## WHAT YOU SHOULD DO
Would you please return the lines of the entries below starting at the line that has "sp = cu.splines.new('POLY')" and ending at the line that has "bpy.ops.object.convert(target='MESH')", both included, exactly as they are?

[Saved entries]
—————

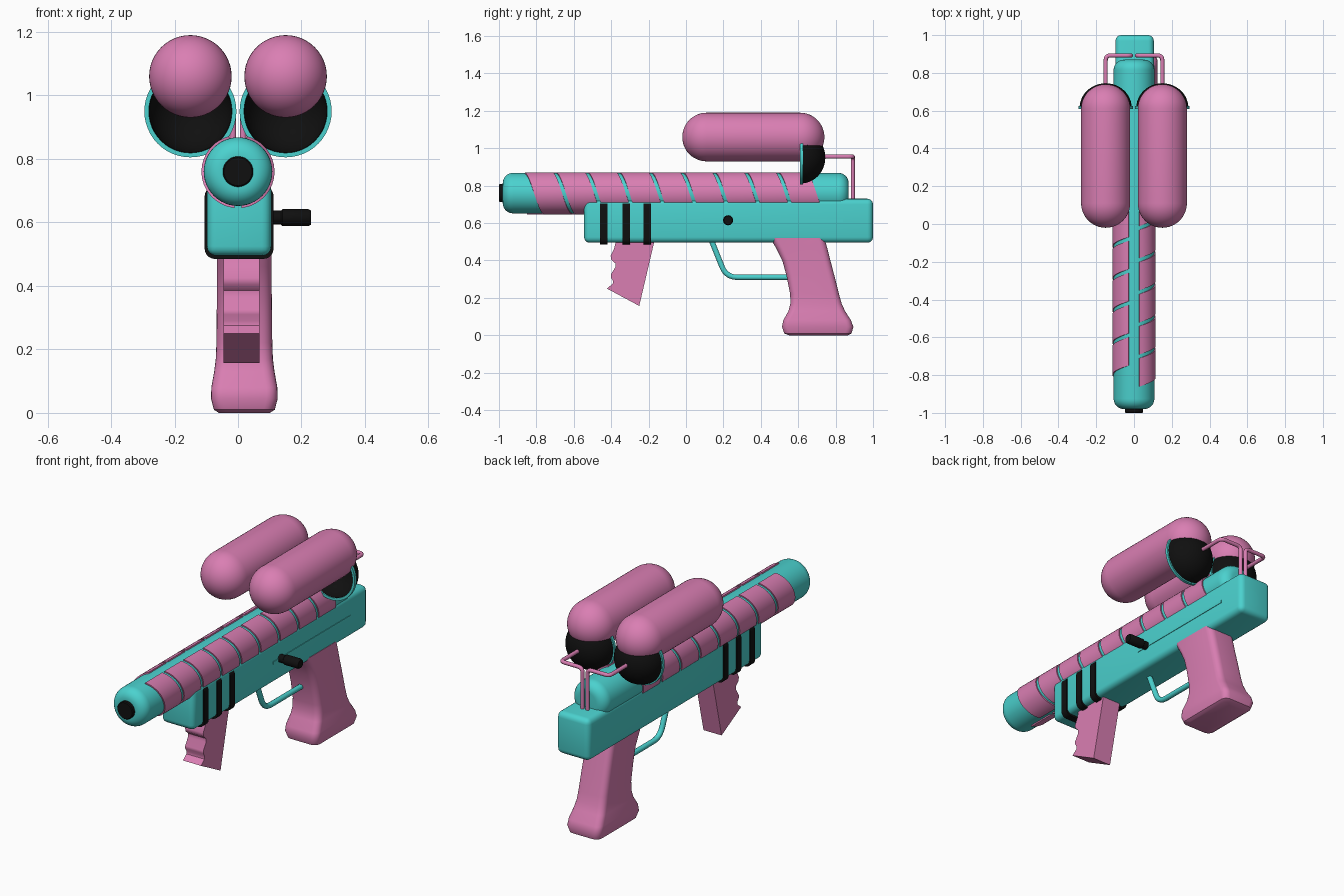
import bpy, bmesh, math
from mathutils import Vector

if "Cube" in bpy.data.objects:
    bpy.data.objects.remove(bpy.data.objects["Cube"])

def material(name, rgb):
    m = bpy.data.materials.new(name)
    m.diffuse_color = (*rgb, 1)
    m.use_nodes = True
    m.node_tree.nodes["Principled BSDF"].inputs["Base Color"].default_value = m.diffuse_color
    return m

TEAL = material("turquoise", (0.07, 0.64, 0.62))
PINK = material("pink", (0.70, 0.21, 0.45))
BLACK = material("black", (0.005, 0.005, 0.005))

def finish(ob, mat, angle=40):
    ob.data.materials.clear()
    ob.data.materials.append(mat)
    bpy.ops.object.select_all(action='DESELECT')
    ob.select_set(True)
    bpy.context.view_layer.objects.active = ob
    bpy.ops.object.shade_smooth_by_angle(angle=math.radians(angle))
    return ob

def loft(name, loops, mat, caps=True, close=False):
    """Skin a row of equally long closed loops."""
    bm = bmesh.new()
    rows = [[bm.verts.new(p) for p in lp] for lp in loops]
    pairs = list(zip(rows, rows[1:])) + ([(rows[-1], rows[0])] if close else [])
    for a, b in pairs:
        for i in range(len(a)):
            j = (i + 1) % len(a)
            bm.faces.new((a[i], a[j], b[j], b[i]))
    if caps and not close:
        bm.faces.new(rows[0])
        bm.faces.new(rows[-1])
    bmesh.ops.remove_doubles(bm, verts=bm.verts, dist=1e-5)
    bmesh.ops.recalc_face_normals(bm, faces=bm.faces)
    me = bpy.data.meshes.new(name)
    bm.to_mesh(me)
    bm.free()
    ob = bpy.data.objects.new(name, me)
    bpy.context.collection.objects.link(ob)
    return finish(ob, mat)

def lathe(name, profile, mat, x=0, z=0, n=48, close=False):
    """Turn (radius, y) points around an axis parallel to y."""
    loops = [[(x + r * math.cos(2 * math.pi * i / n), y, z + r * math.sin(2 * math.pi * i / n))
              for i in range(n)] for r, y in profile]
    return loft(name, loops, mat, close=close)

def arc(cr, cy, rad, a0, a1, n=8, ry=None):
    """Arc of (radius, y) profile points."""
    ry = ry or rad
    return [(cr + rad * math.cos(math.radians(a0 + (a1 - a0) * i / n)),
             cy + ry * math.sin(math.radians(a0 + (a1 - a0) * i / n))) for i in range(n + 1)]

def rounded_rect(u0, u1, v0, v1, r, n=5):
    pts = []
    for k, (cu, cv) in enumerate([(u1 - r, v1 - r), (u0 + r, v1 - r), (u0 + r, v0 + r), (u1 - r, v0 + r)]):
        for i in range(n + 1):
            a = math.pi / 2 * (k + i / n)
            pts.append((cu + r * math.cos(a), cv + r * math.sin(a)))
    return pts

def tube(name, pts, radius, mat, fillet=0.03):
    """Round tube along a path with rounded corners."""
    P = [Vector(p) for p in pts]
    path = [P[0]]
    for a, b, c in zip(P, P[1:], P[2:]):
        s, e = b + (a - b).normalized() * fillet, b + (c - b).normalized() * fillet
        path += [s * (1 - t) ** 2 + b * 2 * t * (1 - t) + e * t * t for t in (0, .2, .4, .6, .8, 1)]
    path.append(P[-1])
    cu = bpy.data.curves.new(name, 'CURVE')
    cu.dimensions = '3D'
    cu.bevel_depth = radius
    cu.bevel_resolution = 3
    cu.use_fill_caps = True
    sp = cu.splines.new('POLY')
    sp.points.add(len(path) - 1)
    for q, p in zip(sp.points, path):
        q.co = (*p, 1)
    ob = bpy.data.objects.new(name, cu)
    bpy.context.collection.objects.link(ob)
    bpy.ops.object.select_all(action='DESELECT')
    ob.select_set(True)
    bpy.context.view_layer.objects.active = ob
    bpy.ops.object.convert(target='MESH')
    return finish(bpy.context.view_layer.objects.active, mat)

def box(name, lo, hi, bevel, mat):
    bm = bmesh.new()
    bmesh.ops.create_cube(bm, size=1)
    for v in bm.verts:
        v.co = [(l + h) / 2 + c * (h - l) for c, l, h in zip(v.co, lo, hi)]
    if bevel:
        bmesh.ops.bevel(bm, geom=bm.edges[:], offset=bevel, segments=4, profile=0.5, affect='EDGES')
    me = bpy.data.meshes.new(name)
    bm.to_mesh(me)
    bm.free()
    ob = bpy.data.objects.new(name, me)
    bpy.context.collection.objects.link(ob)
    return finish(ob, mat)

# Barrel with rounded ends and a dark nozzle
BZ = 0.76
lathe("barrel", [(0, -0.98)] + arc(0.053, -0.925, 0.055, -90, 0)
      + arc(0.053, 0.815, 0.055, 0, 90) + [(0, 0.87)], TEAL, z=BZ)
lathe("nozzle", [(0, -0.95), (0.048, -0.95), (0.048, -0.996), (0.044, -1.0), (0, -1.0)], BLACK, z=BZ)

# Slanted sleeve plates on both sides of the barrel
PITCH, GAP, STEPS = 0.17, 0.02, 20
for side, start, slope, label in ((1, -0.87, 0.115, "right"), (-1, -0.74, -0.115, "left")):
    for k in range(9 if side > 0 else 8):
        loops = []
        for i in range(STEPS + 1):
            a = 0.25 + (math.pi - 0.35) * i / STEPS
            y0 = start + PITCH * k + slope * a / math.pi
            s, c = side * math.sin(a), math.cos(a)
            loops.append([(r * s, y, BZ + r * c) for r, y in
                          ((0.104, y0), (0.115, y0), (0.115, y0 + PITCH - GAP), (0.104, y0 + PITCH - GAP))])
        loft(f"sleeve_plate_{label}_{k + 1}", loops, PINK)

# Body, side slot and straps
box("body", (-0.098, -0.545, 0.495), (0.105, 1.0, 0.73), 0.03, TEAL)
box("side_slot", (0.1, 0.16, 0.605), (0.108, 0.84, 0.62), 0, TEAL)
for k, y in enumerate((-0.44, -0.32, -0.207)):
    sec = rounded_rect(-0.105, 0.112, 0.485, 0.715, 0.032)
    loft(f"strap_{k + 1}", [[(u, yy, v) for u, v in sec] for yy in (y - 0.02, y + 0.02)], BLACK)

# Cocking handle
handle = lathe("cocking_handle", [(0, 0.09), (0.022, 0.09), (0.022, 0.135), (0.027, 0.14),
                                  (0.027, 0.222), (0.022, 0.23), (0, 0.23)], BLACK, n=24)
handle.rotation_euler = (0, 0, -math.pi / 2)
handle.location = (0, 0.225, 0.615)

# Rear grip: z, front y, rear y, half width
grip = [(0.0, 0.55, 0.865, 0.08), (0.01, 0.525, 0.885, 0.096), (0.045, 0.513, 0.895, 0.105),
        (0.08, 0.52, 0.882, 0.104), (0.13, 0.548, 0.85, 0.095), (0.17, 0.558, 0.832, 0.09),
        (0.22, 0.557, 0.818, 0.088), (0.32, 0.537, 0.793, 0.087), (0.40, 0.515, 0.772, 0.086),
        (0.46, 0.485, 0.757, 0.086), (0.52, 0.45, 0.74, 0.086)]
loft("rear_grip", [[(u, v, z) for u, v in rounded_rect(0.02 - w, 0.02 + w, y0, y1, 0.035)]
                   for z, y0, y1, w in grip], PINK)

# Front grip with finger ridges
side = [(-0.37, 0.52), (-0.385, 0.46), (-0.403, 0.425), (-0.40, 0.405), (-0.378, 0.385),
        (-0.377, 0.365), (-0.402, 0.325), (-0.402, 0.31), (-0.39, 0.29), (-0.392, 0.275),
        (-0.423, 0.25), (-0.25, 0.157), (-0.165, 0.52)]
loft("front_grip", [[(x, y, z) for y, z in side] for x in (-0.045, 0.067)], PINK)

# Trigger guard
tube("trigger_guard", [(0.01, 0.135, 0.51), (0.01, 0.215, 0.31), (0.01, 0.56, 0.31)], 0.015, TEAL, 0.06)

# Twin tanks, rear cups and feed pipes
for s, label in ((-1, "left"), (1, "right")):
    x = 0.15 * s
    lathe(f"tank_{label}", arc(0, 0.11, 0.13, -90, 0, 12) + arc(0, 0.61, 0.13, 0, 90, 12), PINK, x=x, z=1.06)
    lathe(f"cup_{label}", arc(0, 0.615, 0.138, 0, 90, 12, 0.13) + arc(0, 0.615, 0.13, 90, 0, 12, 0.122),
          BLACK, x=x, z=0.95, close=True)
    lathe(f"cup_rim_{label}", [(0.131, 0.61), (0.145, 0.61), (0.145, 0.626), (0.131, 0.626)],
          TEAL, x=x, z=0.95, close=True)
    tube(f"feed_pipe_{label}", [(x, 0.72, 0.955), (x, 0.892, 0.955), (0.016 * s, 0.892, 0.955),
                                (0.016 * s, 0.892, 0.71)], 0.011, PINK, 0.025)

—————

## YOUR RESPONSE
    sp = cu.splines.new('POLY')
    sp.points.add(len(path) - 1)
    for q, p in zip(sp.points, path):
        q.co = (*p, 1)
    ob = bpy.data.objects.new(name, cu)
    bpy.context.collection.objects.link(ob)
    bpy.ops.object.select_all(action='DESELECT')
    ob.select_set(True)
    bpy.context.view_layer.objects.active = ob
    bpy.ops.object.convert(target='MESH')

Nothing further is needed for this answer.